___ DATASET ENTRIES

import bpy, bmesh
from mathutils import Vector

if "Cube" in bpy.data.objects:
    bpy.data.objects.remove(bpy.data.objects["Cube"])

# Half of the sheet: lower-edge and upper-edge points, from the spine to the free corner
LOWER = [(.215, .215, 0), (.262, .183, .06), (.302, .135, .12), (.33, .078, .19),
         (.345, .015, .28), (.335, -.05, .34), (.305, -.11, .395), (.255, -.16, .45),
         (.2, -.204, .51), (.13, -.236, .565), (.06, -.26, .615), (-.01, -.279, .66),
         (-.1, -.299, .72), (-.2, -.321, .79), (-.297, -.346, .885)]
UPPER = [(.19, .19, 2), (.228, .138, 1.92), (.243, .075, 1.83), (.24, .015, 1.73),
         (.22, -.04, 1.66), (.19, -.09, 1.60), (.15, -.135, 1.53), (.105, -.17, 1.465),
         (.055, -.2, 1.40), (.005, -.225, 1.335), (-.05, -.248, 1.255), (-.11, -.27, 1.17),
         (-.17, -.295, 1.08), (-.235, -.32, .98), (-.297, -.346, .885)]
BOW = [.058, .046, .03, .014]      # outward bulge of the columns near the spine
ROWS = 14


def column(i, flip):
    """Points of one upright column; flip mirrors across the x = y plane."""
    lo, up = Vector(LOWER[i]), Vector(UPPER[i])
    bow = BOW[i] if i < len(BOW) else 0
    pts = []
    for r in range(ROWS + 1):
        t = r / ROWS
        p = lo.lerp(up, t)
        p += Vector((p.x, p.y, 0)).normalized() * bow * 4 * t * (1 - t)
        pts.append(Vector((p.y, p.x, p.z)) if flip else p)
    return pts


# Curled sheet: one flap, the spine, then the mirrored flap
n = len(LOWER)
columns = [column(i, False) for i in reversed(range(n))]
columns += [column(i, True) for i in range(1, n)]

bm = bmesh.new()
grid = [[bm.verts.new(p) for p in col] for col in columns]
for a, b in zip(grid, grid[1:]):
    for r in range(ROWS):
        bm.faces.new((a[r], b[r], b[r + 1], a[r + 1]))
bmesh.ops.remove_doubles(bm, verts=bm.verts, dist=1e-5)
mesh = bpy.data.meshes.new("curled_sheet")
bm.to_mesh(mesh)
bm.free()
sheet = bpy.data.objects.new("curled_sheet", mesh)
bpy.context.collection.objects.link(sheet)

______

**TRY IT**
Return the entries above exactly as they appear.

**OUTPUT OF THE TASK**
import bpy, bmesh
from mathutils import Vector

if "Cube" in bpy.data.objects:
    bpy.data.objects.remove(bpy.data.objects["Cube"])

# Half of the sheet: lower-edge and upper-edge points, from the spine to the free corner
LOWER = [(.215, .215, 0), (.262, .183, .06), (.302, .135, .12), (.33, .078, .19),
         (.345, .015, .28), (.335, -.05, .34), (.305, -.11, .395), (.255, -.16, .45),
         (.2, -.204, .51), (.13, -.236, .565), (.06, -.26, .615), (-.01, -.279, .66),
         (-.1, -.299, .72), (-.2, -.321, .79), (-.297, -.346, .885)]
UPPER = [(.19, .19, 2), (.228, .138, 1.92), (.243, .075, 1.83), (.24, .015, 1.73),
         (.22, -.04, 1.66), (.19, -.09, 1.60), (.15, -.135, 1.53), (.105, -.17, 1.465),
         (.055, -.2, 1.40), (.005, -.225, 1.335), (-.05, -.248, 1.255), (-.11, -.27, 1.17),
         (-.17, -.295, 1.08), (-.235, -.32, .98), (-.297, -.346, .885)]
BOW = [.058, .046, .03, .014]      # outward bulge of the columns near the spine
ROWS = 14


def column(i, flip):
    """Points of one upright column; flip mirrors across the x = y plane."""
    lo, up = Vector(LOWER[i]), Vector(UPPER[i])
    bow = BOW[i] if i < len(BOW) else 0
    pts = []
    for r in range(ROWS + 1):
        t = r / ROWS
        p = lo.lerp(up, t)
        p += Vector((p.x, p.y, 0)).normalized() * bow * 4 * t * (1 - t)
        pts.append(Vector((p.y, p.x, p.z)) if flip else p)
    return pts


# Curled sheet: one flap, the spine, then the mirrored flap
n = len(LOWER)
columns = [column(i, False) for i in reversed(range(n))]
columns += [column(i, True) for i in range(1, n)]

bm = bmesh.new()
grid = [[bm.verts.new(p) for p in col] for col in columns]
for a, b in zip(grid, grid[1:]):
    for r in range(ROWS):
        bm.faces.new((a[r], b[r], b[r + 1], a[r + 1]))
bmesh.ops.remove_doubles(bm, verts=bm.verts, dist=1e-5)
mesh = bpy.data.meshes.new("curled_sheet")
bm.to_mesh(mesh)
bm.free()
sheet = bpy.data.objects.new("curled_sheet", mesh)
bpy.context.collection.objects.link(sheet)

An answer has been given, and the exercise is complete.